148 volt LiPo pack = 40 cells x 3.7 volts

Ah – Capacity indicates how much power the battery pack can hold and is indicated in amp hours (Ah).

C –How fast a battery can be charged or discharged. A battery with a discharge rating of 2C would mean you could discharge it at a rate 2 times more than the capacity of the pack, a 3C pack = 3 times more, a 20C pack = 20 times more, and so on.

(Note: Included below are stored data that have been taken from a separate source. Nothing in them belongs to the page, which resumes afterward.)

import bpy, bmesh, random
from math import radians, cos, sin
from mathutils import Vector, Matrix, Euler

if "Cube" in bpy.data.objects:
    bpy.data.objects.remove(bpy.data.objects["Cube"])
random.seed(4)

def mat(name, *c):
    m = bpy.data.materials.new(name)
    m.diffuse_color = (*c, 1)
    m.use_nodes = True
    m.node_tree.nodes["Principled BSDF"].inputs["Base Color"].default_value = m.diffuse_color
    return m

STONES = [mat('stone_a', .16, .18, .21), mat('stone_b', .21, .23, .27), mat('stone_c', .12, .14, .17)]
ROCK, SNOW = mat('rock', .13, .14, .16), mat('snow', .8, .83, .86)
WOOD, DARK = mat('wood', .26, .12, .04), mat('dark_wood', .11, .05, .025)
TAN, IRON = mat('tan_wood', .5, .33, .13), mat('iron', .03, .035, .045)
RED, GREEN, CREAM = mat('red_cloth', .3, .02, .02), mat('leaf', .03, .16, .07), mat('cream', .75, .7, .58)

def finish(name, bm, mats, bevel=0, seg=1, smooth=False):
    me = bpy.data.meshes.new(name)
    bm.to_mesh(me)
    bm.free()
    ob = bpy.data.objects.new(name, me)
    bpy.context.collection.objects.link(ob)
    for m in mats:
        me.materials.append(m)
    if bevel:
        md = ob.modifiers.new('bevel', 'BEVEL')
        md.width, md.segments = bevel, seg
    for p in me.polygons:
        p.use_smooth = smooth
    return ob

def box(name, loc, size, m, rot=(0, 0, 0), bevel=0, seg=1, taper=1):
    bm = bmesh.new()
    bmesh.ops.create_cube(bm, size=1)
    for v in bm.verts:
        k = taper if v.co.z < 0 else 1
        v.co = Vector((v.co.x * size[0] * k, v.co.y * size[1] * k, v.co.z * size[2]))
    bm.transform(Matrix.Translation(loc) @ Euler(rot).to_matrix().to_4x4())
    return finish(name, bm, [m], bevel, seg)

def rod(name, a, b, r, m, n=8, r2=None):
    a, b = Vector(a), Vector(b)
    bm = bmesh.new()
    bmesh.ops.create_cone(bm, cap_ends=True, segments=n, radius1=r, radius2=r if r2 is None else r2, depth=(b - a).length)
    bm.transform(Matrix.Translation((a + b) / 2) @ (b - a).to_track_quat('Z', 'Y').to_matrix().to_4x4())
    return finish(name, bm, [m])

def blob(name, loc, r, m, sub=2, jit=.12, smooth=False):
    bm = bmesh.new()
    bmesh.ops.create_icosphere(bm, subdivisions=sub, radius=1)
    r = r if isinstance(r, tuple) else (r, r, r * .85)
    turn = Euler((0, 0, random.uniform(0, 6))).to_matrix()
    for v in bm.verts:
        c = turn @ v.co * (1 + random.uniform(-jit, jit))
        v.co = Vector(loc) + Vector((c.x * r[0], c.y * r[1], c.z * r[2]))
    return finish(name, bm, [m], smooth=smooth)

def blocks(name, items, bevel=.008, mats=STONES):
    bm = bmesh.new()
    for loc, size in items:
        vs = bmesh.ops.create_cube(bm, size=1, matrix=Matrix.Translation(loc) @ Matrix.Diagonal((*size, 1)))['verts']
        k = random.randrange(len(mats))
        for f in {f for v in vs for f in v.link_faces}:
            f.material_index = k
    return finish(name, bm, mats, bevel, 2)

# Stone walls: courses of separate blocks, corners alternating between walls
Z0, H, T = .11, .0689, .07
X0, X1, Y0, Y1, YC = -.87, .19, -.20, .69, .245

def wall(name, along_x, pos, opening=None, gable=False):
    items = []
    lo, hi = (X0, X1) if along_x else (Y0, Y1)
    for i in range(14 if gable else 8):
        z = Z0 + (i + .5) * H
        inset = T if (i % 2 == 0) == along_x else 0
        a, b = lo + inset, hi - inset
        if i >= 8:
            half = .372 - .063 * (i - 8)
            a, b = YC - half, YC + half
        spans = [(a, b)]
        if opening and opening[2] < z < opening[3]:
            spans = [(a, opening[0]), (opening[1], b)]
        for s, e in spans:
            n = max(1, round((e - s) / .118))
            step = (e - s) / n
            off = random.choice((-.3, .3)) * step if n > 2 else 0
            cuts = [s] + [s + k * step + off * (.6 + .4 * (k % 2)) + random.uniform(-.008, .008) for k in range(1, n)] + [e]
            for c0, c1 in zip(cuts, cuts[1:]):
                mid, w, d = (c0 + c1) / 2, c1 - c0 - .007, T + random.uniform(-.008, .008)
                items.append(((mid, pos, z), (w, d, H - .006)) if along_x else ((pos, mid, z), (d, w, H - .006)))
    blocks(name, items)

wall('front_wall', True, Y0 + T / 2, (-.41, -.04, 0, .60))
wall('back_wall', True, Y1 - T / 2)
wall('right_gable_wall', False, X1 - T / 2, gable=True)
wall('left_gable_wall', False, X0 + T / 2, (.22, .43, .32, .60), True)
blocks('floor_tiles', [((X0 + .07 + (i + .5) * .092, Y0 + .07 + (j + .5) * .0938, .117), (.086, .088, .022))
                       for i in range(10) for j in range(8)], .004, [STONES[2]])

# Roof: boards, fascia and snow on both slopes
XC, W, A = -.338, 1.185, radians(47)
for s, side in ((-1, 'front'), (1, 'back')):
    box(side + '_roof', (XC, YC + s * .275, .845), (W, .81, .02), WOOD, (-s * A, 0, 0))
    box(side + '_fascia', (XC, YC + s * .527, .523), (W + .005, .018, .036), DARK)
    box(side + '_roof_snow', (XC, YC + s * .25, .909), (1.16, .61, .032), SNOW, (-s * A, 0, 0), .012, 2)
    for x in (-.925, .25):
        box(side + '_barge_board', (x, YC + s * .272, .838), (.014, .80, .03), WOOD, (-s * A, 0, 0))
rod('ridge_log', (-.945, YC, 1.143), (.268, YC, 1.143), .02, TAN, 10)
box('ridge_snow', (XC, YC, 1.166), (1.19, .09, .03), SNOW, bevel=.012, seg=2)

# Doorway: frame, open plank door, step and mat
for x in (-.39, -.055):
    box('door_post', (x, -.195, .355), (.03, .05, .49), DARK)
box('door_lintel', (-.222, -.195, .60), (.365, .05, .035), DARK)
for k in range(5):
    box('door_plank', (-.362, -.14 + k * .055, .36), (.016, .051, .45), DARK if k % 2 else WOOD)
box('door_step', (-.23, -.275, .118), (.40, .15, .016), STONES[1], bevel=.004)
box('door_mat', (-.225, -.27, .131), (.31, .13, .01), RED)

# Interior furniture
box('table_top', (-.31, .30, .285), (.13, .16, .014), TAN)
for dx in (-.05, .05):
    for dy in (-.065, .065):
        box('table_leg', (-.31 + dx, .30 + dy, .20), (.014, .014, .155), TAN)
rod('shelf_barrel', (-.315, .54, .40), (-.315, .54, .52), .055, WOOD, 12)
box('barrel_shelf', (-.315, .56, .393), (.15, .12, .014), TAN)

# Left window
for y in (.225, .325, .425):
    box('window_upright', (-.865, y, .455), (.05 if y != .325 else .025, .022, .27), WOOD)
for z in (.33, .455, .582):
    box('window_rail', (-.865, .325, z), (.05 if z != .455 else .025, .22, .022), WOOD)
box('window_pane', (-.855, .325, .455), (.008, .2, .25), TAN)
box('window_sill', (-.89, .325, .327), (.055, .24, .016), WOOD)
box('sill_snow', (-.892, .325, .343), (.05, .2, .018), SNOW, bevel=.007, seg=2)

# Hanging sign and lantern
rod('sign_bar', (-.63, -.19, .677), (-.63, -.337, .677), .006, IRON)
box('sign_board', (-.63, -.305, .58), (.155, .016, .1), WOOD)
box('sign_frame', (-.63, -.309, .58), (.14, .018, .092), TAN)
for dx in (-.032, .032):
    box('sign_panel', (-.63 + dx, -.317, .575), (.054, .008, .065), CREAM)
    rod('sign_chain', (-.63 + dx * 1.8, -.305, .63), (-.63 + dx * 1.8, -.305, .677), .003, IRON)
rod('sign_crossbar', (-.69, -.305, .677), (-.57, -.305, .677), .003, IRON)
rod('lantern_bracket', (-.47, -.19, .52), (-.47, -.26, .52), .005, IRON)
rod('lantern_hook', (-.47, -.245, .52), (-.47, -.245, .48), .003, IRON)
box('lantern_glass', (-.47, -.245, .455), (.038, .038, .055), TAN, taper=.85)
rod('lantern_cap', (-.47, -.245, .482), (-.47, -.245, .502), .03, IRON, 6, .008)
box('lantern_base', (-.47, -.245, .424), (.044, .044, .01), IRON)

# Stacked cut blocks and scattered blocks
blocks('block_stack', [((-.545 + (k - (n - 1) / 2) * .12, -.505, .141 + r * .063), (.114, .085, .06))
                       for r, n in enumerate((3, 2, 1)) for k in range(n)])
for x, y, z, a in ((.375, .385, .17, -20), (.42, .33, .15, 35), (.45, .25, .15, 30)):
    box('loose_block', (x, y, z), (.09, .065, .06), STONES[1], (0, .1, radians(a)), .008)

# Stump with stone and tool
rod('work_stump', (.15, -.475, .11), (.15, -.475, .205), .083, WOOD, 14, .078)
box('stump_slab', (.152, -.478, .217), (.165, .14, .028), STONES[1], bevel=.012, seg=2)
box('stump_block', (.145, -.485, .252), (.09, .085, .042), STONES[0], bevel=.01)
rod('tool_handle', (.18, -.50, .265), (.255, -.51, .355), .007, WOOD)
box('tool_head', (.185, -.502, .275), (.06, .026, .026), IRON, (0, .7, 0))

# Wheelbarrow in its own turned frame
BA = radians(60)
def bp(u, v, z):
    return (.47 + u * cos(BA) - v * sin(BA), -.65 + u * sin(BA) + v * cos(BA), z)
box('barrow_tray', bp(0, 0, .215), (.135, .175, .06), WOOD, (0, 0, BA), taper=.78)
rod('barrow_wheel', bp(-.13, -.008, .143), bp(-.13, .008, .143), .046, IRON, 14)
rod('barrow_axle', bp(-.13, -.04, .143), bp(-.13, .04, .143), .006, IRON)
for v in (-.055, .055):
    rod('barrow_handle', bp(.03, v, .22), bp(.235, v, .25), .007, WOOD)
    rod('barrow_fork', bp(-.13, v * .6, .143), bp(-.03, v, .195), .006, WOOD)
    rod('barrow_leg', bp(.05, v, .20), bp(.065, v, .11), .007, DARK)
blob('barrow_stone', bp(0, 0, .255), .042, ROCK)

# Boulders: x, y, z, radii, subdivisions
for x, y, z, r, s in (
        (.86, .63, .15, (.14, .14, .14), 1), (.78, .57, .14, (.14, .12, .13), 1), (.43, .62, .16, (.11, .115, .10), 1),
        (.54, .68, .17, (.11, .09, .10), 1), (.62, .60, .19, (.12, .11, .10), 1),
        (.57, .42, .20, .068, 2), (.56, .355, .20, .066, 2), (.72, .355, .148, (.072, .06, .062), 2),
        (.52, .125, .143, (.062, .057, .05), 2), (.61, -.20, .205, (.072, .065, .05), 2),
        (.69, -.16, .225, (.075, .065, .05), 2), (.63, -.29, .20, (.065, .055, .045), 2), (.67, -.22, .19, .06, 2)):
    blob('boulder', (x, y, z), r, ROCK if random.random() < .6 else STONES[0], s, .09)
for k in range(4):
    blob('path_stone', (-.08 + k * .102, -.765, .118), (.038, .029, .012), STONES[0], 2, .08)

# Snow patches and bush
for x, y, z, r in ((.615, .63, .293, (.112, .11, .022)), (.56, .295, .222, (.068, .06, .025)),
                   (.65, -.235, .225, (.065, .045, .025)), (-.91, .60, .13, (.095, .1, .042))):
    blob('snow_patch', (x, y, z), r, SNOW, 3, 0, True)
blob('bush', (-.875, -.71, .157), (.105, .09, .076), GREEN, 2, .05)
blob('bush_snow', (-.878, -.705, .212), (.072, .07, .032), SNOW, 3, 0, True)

Let’s use our 100 Ah battery as an example; if it was rated at 2C that would mean you could pull a maximum sustained load up to 200 amps or 200 amps off that battery (2 x 100 amps = 200 amps). The higher the C value the higher the cost usually.  What this means to an EV though is how much power you can effectively use.  If the C rating is low, you are going to have to use more cells to increase the voltage so that you use less amperage.  My car can easily pull up to 1000 amps at 168 volts if I am racing.  Taking off from a stop at normal driving speeds can easily require 200 amps.  Many cells will allow you to pull at a higher C rating for a short period of time without damaging the battery.  If the cell is drained too fast, this usually results in heat which can damage the cell.

Internal Resistance – Most decent higher discharge rated LiPo cells will have roughly 2 to 6 milliohms (0.002 to 0.006 ohms) of internal resistance when brand new. To calculate the total internal resistance of a series wired pack, you would then add these numbers together so a 148 cell pack with each cell having 4 milliohms of resistance will show a total internal resistance of about 592milliohms (0.592 ohms).

As packs age, the internal resistance goes up and the warmer they run. Lower discharge rated packs will generally have higher internal resistance readings.